Task to complete »
Looking at the entries below, how many lines include the word "clone"? Answer with the number alone.

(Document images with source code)
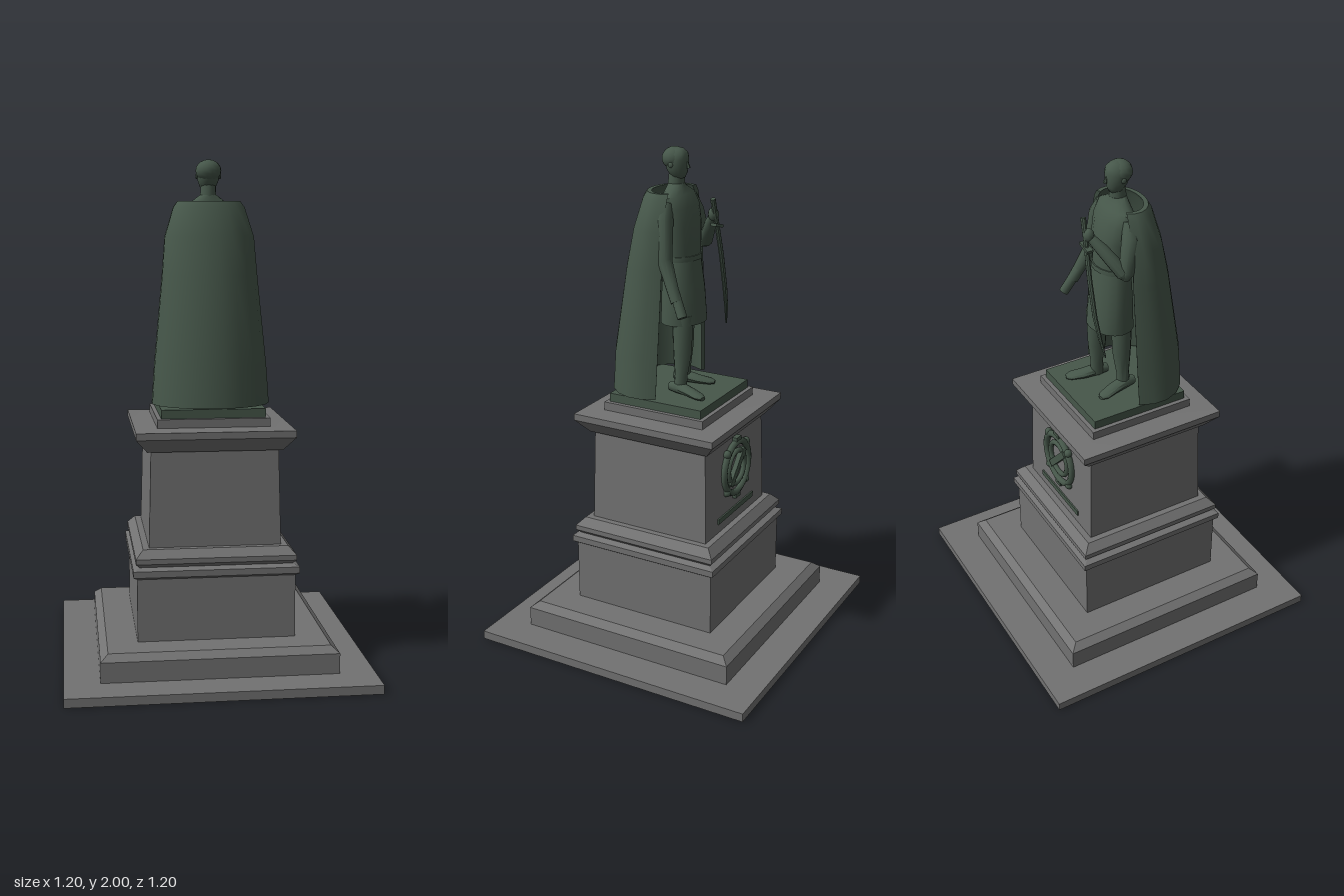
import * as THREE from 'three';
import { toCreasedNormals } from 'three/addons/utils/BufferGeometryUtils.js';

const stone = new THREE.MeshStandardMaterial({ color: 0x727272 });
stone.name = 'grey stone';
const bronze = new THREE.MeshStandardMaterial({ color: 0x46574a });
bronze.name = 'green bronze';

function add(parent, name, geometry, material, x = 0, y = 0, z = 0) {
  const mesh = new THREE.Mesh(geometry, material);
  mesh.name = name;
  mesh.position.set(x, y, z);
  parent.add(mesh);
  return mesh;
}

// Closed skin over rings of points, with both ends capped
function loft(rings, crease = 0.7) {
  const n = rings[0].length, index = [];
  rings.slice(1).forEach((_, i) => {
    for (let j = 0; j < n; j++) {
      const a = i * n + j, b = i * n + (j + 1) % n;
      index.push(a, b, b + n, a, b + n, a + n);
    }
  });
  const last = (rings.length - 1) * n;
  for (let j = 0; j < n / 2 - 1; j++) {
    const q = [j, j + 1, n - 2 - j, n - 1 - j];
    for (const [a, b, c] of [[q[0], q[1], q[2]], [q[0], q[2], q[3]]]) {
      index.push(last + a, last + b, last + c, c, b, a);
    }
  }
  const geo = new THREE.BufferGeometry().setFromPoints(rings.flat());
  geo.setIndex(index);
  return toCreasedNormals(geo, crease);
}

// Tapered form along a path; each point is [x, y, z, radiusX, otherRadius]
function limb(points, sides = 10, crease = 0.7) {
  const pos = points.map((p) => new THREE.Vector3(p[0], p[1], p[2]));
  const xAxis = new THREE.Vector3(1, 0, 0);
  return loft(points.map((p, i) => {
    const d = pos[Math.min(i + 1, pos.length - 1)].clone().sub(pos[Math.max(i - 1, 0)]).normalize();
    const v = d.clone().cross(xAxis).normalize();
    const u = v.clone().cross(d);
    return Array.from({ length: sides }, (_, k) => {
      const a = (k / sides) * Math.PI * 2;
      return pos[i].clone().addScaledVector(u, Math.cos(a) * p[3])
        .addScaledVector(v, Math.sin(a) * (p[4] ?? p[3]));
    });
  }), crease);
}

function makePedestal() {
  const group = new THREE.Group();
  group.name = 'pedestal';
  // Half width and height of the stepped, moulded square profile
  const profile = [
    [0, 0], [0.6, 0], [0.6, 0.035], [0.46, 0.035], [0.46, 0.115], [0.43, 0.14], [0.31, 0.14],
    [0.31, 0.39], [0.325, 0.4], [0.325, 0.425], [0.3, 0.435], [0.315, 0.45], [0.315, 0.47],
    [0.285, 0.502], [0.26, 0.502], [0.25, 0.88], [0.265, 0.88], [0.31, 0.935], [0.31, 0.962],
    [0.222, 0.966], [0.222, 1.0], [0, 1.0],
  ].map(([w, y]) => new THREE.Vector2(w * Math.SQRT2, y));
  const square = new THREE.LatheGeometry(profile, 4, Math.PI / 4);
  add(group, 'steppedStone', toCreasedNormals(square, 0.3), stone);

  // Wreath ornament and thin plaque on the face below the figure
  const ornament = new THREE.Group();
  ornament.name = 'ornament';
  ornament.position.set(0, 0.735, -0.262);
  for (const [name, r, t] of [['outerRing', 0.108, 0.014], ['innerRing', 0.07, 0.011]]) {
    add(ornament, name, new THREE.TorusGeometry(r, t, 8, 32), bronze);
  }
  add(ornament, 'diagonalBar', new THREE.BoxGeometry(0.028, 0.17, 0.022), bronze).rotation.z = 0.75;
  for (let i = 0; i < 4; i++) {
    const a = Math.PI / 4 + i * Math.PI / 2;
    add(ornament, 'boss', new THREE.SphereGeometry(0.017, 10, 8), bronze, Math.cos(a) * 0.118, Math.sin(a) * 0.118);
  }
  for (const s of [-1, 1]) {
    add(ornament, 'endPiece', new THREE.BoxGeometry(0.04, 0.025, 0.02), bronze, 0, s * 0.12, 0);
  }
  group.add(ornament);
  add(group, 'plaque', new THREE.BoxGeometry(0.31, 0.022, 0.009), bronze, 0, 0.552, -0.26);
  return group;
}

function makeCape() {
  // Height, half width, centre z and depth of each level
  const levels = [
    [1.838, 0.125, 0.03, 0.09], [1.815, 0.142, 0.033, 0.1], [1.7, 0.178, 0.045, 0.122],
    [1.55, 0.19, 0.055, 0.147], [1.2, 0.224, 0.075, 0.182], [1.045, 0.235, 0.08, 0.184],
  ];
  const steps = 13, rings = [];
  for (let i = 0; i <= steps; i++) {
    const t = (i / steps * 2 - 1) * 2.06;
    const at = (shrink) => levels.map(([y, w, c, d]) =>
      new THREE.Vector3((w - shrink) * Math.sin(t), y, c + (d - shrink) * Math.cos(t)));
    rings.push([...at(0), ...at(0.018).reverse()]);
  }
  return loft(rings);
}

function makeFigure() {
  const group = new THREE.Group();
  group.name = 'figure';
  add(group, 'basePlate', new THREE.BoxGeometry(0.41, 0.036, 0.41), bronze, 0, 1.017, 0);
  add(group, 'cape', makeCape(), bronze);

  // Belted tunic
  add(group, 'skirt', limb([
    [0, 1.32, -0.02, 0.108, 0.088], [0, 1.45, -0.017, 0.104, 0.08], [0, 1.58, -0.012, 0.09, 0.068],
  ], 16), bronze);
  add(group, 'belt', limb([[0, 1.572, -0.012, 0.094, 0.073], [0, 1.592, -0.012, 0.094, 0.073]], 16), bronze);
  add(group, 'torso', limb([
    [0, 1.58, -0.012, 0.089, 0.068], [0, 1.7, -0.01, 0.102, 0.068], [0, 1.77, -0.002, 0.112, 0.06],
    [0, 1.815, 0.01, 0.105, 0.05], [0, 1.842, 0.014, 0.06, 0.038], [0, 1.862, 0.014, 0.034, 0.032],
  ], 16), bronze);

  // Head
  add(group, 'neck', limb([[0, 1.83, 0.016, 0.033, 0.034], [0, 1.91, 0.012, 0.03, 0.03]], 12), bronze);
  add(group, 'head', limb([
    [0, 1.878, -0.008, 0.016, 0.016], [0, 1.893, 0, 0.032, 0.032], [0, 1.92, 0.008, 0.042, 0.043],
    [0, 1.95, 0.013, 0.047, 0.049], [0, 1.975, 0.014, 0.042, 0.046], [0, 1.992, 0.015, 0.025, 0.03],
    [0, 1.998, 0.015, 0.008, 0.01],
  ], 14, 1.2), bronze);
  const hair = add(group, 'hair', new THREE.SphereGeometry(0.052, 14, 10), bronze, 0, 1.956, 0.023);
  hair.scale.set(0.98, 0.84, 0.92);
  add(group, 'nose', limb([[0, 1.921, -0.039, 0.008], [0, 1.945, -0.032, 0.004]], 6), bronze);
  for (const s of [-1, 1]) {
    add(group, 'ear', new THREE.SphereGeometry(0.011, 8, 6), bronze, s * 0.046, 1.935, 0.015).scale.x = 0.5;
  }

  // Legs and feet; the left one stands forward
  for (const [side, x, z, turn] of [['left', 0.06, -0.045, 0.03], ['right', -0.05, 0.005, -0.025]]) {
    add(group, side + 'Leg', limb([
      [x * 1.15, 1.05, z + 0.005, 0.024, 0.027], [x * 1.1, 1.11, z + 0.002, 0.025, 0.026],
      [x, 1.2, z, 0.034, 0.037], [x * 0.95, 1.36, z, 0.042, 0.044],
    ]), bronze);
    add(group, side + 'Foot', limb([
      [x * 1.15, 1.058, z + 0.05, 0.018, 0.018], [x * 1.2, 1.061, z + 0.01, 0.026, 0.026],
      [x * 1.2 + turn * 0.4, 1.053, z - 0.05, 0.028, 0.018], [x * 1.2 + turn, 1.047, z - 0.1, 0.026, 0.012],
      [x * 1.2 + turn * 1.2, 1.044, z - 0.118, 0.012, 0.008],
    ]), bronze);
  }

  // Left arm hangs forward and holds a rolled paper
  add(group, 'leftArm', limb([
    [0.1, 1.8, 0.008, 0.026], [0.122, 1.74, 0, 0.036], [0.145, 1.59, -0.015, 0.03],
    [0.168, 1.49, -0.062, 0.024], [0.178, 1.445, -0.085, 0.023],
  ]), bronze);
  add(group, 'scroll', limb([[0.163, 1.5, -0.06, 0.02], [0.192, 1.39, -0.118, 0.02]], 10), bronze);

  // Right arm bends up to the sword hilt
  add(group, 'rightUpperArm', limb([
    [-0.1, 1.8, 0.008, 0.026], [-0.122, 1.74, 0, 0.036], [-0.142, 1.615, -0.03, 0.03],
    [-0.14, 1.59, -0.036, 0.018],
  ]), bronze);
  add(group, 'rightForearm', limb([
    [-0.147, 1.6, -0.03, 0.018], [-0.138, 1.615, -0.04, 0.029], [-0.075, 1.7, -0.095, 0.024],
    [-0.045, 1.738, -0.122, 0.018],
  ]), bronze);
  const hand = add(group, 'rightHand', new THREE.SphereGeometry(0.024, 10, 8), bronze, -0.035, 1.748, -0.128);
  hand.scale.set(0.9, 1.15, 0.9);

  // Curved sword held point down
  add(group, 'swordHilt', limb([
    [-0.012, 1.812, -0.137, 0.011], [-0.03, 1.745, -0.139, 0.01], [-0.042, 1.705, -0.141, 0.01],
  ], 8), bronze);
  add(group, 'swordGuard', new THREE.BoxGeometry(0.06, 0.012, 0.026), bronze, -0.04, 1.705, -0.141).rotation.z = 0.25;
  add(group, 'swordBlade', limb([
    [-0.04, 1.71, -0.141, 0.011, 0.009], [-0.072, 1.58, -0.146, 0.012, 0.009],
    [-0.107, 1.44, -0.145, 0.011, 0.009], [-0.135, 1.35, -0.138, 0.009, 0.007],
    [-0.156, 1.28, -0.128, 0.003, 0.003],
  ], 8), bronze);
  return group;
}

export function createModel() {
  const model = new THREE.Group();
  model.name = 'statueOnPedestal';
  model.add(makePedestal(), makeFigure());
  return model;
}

Your response »
4